■ Extracted material
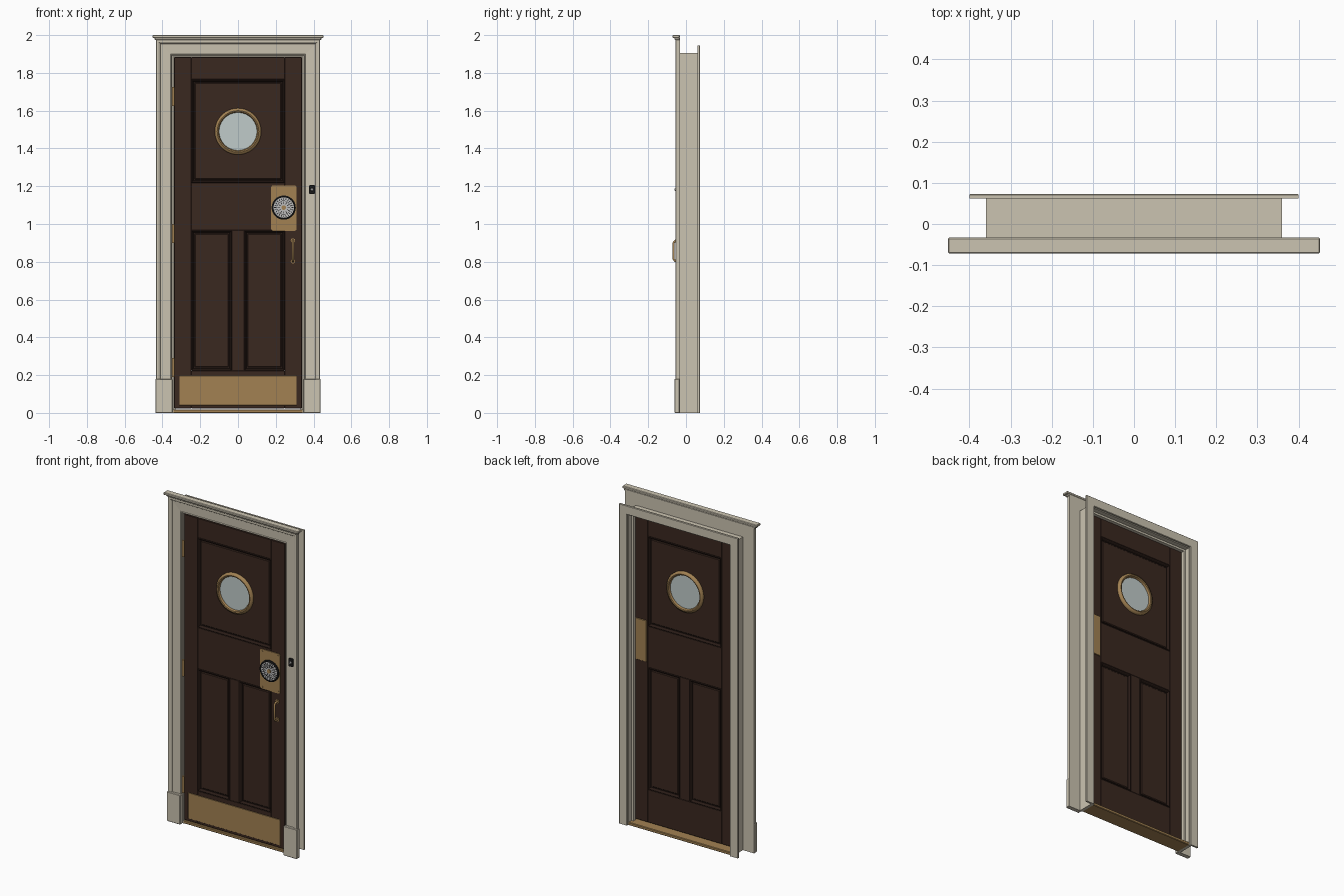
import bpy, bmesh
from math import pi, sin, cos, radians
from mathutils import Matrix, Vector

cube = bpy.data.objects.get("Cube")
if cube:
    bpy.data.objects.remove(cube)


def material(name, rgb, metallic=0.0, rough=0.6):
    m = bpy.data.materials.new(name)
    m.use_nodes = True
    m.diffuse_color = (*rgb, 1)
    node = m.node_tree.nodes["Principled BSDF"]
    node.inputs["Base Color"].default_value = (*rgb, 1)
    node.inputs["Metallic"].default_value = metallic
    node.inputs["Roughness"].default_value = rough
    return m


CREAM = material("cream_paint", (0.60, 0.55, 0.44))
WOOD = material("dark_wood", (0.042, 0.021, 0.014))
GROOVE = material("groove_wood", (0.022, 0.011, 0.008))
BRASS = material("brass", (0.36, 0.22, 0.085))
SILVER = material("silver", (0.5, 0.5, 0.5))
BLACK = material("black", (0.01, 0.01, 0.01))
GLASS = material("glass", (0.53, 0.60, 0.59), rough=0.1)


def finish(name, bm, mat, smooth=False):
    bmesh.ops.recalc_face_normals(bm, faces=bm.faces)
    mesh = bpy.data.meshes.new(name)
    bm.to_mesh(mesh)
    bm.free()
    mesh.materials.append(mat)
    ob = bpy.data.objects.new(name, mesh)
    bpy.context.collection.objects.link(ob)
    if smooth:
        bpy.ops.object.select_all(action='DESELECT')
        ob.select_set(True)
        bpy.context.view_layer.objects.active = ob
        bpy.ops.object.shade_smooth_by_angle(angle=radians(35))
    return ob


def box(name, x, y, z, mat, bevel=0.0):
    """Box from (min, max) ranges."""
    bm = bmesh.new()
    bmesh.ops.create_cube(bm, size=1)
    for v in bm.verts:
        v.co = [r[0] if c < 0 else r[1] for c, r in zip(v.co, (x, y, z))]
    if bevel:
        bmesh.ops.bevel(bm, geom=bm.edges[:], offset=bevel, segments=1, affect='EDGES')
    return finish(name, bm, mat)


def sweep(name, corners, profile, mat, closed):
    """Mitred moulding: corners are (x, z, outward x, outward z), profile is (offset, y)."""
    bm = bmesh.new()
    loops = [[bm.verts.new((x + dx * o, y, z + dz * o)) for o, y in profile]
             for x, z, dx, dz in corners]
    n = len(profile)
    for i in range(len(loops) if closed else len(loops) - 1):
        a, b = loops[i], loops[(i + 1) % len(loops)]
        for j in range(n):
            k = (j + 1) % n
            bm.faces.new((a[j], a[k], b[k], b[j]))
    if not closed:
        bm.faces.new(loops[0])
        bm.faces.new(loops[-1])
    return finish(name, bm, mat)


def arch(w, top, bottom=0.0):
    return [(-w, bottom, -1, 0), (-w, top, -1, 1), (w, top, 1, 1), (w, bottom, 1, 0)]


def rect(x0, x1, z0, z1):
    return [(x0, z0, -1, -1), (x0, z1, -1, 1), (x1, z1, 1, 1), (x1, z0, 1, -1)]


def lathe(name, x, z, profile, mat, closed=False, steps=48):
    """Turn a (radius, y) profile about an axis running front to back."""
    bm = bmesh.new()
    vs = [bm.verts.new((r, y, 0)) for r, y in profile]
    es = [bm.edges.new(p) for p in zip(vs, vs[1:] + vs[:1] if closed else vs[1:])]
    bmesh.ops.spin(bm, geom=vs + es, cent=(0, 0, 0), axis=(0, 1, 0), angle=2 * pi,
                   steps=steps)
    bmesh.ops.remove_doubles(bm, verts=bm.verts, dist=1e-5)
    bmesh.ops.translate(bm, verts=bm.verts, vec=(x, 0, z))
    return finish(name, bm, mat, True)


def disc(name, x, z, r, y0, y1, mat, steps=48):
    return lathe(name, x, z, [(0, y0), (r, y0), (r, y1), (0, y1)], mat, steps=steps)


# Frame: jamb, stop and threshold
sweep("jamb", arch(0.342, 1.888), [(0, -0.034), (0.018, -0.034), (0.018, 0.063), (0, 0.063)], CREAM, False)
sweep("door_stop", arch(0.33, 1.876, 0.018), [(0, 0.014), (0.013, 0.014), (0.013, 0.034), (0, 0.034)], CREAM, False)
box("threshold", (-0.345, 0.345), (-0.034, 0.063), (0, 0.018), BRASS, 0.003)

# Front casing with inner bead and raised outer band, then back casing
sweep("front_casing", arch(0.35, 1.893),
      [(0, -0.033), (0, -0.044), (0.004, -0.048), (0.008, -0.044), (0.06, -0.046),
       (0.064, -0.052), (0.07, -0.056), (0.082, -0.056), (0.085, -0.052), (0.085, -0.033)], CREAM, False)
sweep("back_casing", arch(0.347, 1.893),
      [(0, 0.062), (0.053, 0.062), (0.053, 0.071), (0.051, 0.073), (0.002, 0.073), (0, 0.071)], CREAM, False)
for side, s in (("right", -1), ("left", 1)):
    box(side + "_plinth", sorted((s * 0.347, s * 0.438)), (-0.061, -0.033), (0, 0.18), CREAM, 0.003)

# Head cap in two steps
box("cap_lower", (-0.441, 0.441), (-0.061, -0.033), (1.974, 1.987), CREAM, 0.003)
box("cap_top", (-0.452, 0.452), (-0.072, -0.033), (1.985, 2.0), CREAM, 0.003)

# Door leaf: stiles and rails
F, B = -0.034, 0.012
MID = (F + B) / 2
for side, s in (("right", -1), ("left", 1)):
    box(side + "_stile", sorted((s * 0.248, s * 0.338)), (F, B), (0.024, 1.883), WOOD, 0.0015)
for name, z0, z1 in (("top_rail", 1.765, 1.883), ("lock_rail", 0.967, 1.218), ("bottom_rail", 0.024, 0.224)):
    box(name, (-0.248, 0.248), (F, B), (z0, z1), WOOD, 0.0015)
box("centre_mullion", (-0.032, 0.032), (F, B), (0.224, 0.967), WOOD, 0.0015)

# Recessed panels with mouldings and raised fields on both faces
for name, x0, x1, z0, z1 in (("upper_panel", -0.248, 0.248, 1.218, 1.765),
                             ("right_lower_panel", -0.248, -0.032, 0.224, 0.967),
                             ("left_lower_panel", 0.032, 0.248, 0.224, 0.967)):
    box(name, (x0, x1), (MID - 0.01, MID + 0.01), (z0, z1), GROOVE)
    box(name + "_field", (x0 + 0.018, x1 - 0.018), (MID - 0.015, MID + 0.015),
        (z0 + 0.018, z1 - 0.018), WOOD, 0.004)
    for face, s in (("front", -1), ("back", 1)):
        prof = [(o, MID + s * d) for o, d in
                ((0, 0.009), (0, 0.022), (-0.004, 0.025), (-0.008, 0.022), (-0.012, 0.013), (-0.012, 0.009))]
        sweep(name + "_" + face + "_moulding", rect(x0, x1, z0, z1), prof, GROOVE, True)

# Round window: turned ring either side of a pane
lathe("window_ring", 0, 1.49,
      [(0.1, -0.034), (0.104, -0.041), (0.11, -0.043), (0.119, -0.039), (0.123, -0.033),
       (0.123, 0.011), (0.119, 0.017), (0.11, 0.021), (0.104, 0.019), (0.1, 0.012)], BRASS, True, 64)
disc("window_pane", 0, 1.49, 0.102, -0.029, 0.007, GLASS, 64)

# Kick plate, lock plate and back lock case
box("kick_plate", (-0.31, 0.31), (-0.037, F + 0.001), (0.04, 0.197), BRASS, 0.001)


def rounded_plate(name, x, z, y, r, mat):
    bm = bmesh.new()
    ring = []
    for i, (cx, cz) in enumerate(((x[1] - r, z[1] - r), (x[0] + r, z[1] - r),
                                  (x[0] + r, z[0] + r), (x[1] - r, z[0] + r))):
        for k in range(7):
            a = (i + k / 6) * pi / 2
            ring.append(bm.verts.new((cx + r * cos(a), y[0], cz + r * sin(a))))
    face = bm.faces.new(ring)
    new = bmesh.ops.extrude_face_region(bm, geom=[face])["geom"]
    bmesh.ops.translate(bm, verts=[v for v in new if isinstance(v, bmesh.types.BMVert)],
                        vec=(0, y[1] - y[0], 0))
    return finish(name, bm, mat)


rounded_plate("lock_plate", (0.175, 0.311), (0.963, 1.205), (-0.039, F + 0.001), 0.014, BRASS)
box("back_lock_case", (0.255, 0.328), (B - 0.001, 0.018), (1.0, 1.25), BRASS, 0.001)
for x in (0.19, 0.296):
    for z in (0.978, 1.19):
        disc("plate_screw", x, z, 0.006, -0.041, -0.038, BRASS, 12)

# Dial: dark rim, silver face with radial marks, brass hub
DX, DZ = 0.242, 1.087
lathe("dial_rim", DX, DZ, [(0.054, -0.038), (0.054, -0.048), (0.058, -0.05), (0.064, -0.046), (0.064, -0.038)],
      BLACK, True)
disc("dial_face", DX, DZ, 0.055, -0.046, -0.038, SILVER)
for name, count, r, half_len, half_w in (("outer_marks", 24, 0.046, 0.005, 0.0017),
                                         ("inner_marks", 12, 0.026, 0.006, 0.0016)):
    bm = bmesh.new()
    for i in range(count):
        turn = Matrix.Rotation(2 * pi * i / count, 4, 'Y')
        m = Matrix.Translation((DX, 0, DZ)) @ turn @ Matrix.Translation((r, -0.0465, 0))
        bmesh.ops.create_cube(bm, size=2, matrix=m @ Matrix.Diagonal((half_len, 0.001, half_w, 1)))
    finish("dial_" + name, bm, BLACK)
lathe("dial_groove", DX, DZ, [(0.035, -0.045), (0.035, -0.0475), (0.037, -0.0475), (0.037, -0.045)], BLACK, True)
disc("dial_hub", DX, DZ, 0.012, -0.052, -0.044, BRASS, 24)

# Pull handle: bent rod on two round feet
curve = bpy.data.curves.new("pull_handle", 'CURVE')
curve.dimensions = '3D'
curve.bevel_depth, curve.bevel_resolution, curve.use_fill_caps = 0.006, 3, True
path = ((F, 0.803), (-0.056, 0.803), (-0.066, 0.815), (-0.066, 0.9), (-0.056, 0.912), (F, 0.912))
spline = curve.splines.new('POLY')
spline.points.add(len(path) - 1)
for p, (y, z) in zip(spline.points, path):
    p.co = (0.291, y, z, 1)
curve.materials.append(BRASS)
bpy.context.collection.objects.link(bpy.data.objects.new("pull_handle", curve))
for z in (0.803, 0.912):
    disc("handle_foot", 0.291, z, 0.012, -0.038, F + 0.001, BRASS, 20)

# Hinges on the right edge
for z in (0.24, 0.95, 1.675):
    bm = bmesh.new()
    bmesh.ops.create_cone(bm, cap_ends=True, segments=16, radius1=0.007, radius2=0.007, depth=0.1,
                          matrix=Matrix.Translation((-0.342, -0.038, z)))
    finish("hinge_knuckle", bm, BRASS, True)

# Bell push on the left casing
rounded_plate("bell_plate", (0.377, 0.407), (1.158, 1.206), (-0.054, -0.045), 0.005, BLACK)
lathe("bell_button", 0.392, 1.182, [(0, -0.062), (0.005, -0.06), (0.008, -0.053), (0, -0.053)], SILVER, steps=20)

■ Problem to solve
The range runs from the line above containing "- 0.018), (MID" to the line containing "BRASS, True, 64)", inclusive. Restate those lines word for word and no others.

■ Result of this task
    box(name + "_field", (x0 + 0.018, x1 - 0.018), (MID - 0.015, MID + 0.015),
        (z0 + 0.018, z1 - 0.018), WOOD, 0.004)
    for face, s in (("front", -1), ("back", 1)):
        prof = [(o, MID + s * d) for o, d in
                ((0, 0.009), (0, 0.022), (-0.004, 0.025), (-0.008, 0.022), (-0.012, 0.013), (-0.012, 0.009))]
        sweep(name + "_" + face + "_moulding", rect(x0, x1, z0, z1), prof, GROOVE, True)

# Round window: turned ring either side of a pane
lathe("window_ring", 0, 1.49,
      [(0.1, -0.034), (0.104, -0.041), (0.11, -0.043), (0.119, -0.039), (0.123, -0.033),
       (0.123, 0.011), (0.119, 0.017), (0.11, 0.021), (0.104, 0.019), (0.1, 0.012)], BRASS, True, 64)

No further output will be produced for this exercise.